* [AIM OF THE TASK]:
Print every record exactly, omitting all pictures.

--- RECORDS ---

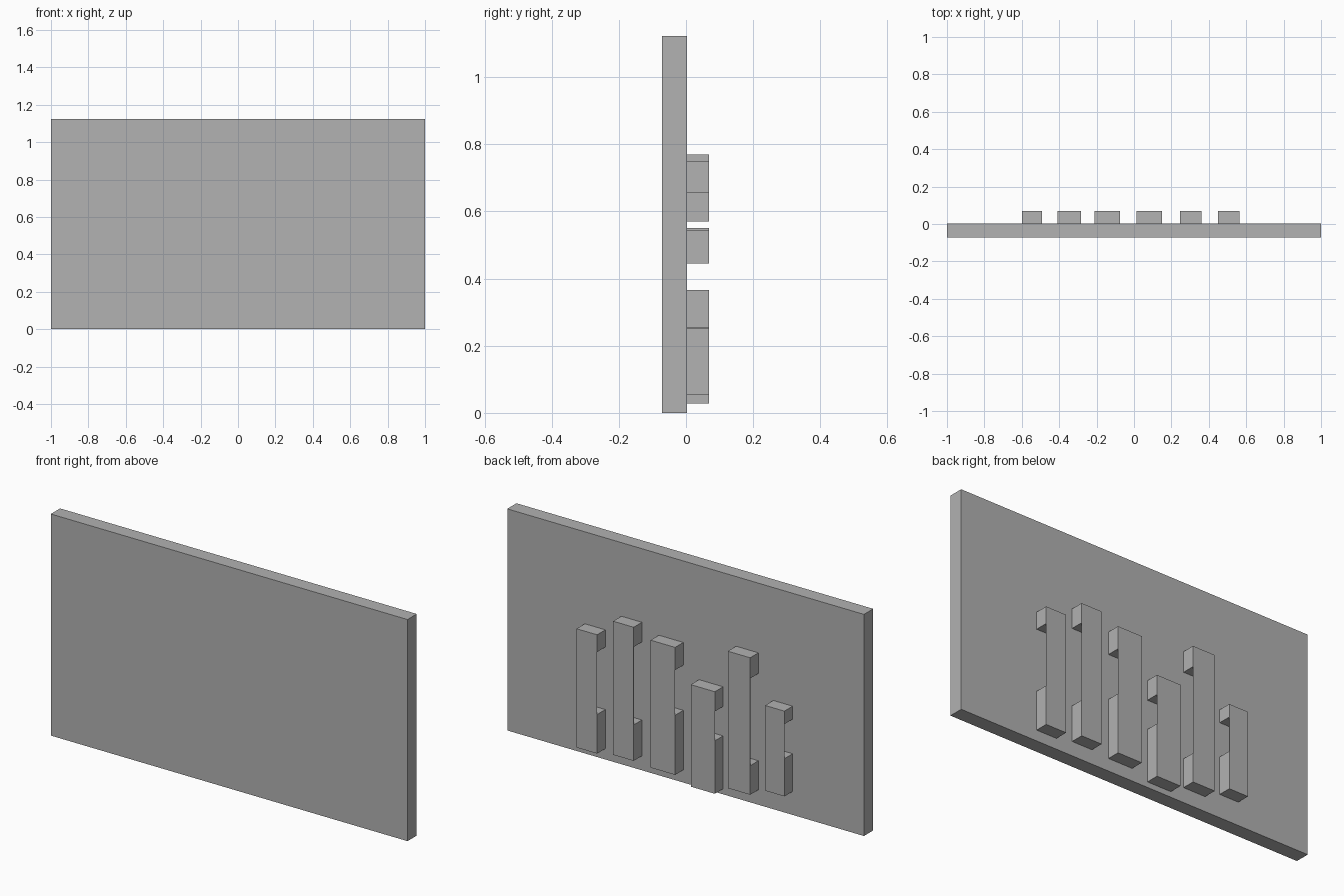
import bpy
import bmesh
from mathutils import Vector

default = bpy.data.objects.get("Cube")
if default:
    bpy.data.objects.remove(default, do_unlink=True)

GREY = (0.445, 0.445, 0.445, 1.0)
grey = bpy.data.materials.new("plain_grey")
grey.use_nodes = True
grey.diffuse_color = GREY
grey.node_tree.nodes["Principled BSDF"].inputs["Base Color"].default_value = GREY

BACK = 0.003     # rear face of the panel
OUTER = 0.069    # outer face of the handles
SKIN = 0.001     # thickness of the handle strips


def add_box(bm, low, high):
    low, high = Vector(low), Vector(high)
    verts = bmesh.ops.create_cube(bm, size=1)["verts"]
    bmesh.ops.scale(bm, vec=high - low, verts=verts)
    bmesh.ops.translate(bm, vec=(low + high) / 2, verts=verts)


def make_object(name, boxes):
    bm = bmesh.new()
    for low, high in boxes:
        add_box(bm, low, high)
    mesh = bpy.data.meshes.new(name)
    bm.to_mesh(mesh)
    bm.free()
    mesh.materials.append(grey)
    obj = bpy.data.objects.new(name, mesh)
    bpy.context.collection.objects.link(obj)


# Panel
make_object("panel", [((-1, -0.071, 0), (1, BACK, 1.123))])

# Handles: x range, bottom, top of foot block, underside of head block, top
handles = [
    (0.45, 0.565, 0.055, 0.253, 0.57, 0.657),
    (0.245, 0.36, 0.073, 0.255, 0.65, 0.75),
    (0.013, 0.15, 0.064, 0.366, 0.595, 0.71),
    (-0.21, -0.075, 0.028, 0.296, 0.445, 0.545),
    (-0.408, -0.283, 0.076, 0.223, 0.665, 0.77),
    (-0.6, -0.492, 0.119, 0.31, 0.485, 0.551),
]
for i, (x0, x1, bottom, foot, head, top) in enumerate(handles, 1):
    make_object(f"handle_{i}", [
        ((x0, BACK, bottom), (x1, OUTER, foot)),          # foot block
        ((x0, BACK, head), (x1, OUTER, top)),             # head block
        ((x0, OUTER - SKIN, foot), (x1, OUTER, head)),    # thin joining strip
    ])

---

* [RESPONSE AREA]:
import bpy
import bmesh
from mathutils import Vector

default = bpy.data.objects.get("Cube")
if default:
    bpy.data.objects.remove(default, do_unlink=True)

GREY = (0.445, 0.445, 0.445, 1.0)
grey = bpy.data.materials.new("plain_grey")
grey.use_nodes = True
grey.diffuse_color = GREY
grey.node_tree.nodes["Principled BSDF"].inputs["Base Color"].default_value = GREY

BACK = 0.003     # rear face of the panel
OUTER = 0.069    # outer face of the handles
SKIN = 0.001     # thickness of the handle strips


def add_box(bm, low, high):
    low, high = Vector(low), Vector(high)
    verts = bmesh.ops.create_cube(bm, size=1)["verts"]
    bmesh.ops.scale(bm, vec=high - low, verts=verts)
    bmesh.ops.translate(bm, vec=(low + high) / 2, verts=verts)


def make_object(name, boxes):
    bm = bmesh.new()
    for low, high in boxes:
        add_box(bm, low, high)
    mesh = bpy.data.meshes.new(name)
    bm.to_mesh(mesh)
    bm.free()
    mesh.materials.append(grey)
    obj = bpy.data.objects.new(name, mesh)
    bpy.context.collection.objects.link(obj)


# Panel
make_object("panel", [((-1, -0.071, 0), (1, BACK, 1.123))])

# Handles: x range, bottom, top of foot block, underside of head block, top
handles = [
    (0.45, 0.565, 0.055, 0.253, 0.57, 0.657),
    (0.245, 0.36, 0.073, 0.255, 0.65, 0.75),
    (0.013, 0.15, 0.064, 0.366, 0.595, 0.71),
    (-0.21, -0.075, 0.028, 0.296, 0.445, 0.545),
    (-0.408, -0.283, 0.076, 0.223, 0.665, 0.77),
    (-0.6, -0.492, 0.119, 0.31, 0.485, 0.551),
]
for i, (x0, x1, bottom, foot, head, top) in enumerate(handles, 1):
    make_object(f"handle_{i}", [
        ((x0, BACK, bottom), (x1, OUTER, foot)),          # foot block
        ((x0, BACK, head), (x1, OUTER, top)),             # head block
        ((x0, OUTER - SKIN, foot), (x1, OUTER, head)),    # thin joining strip
    ])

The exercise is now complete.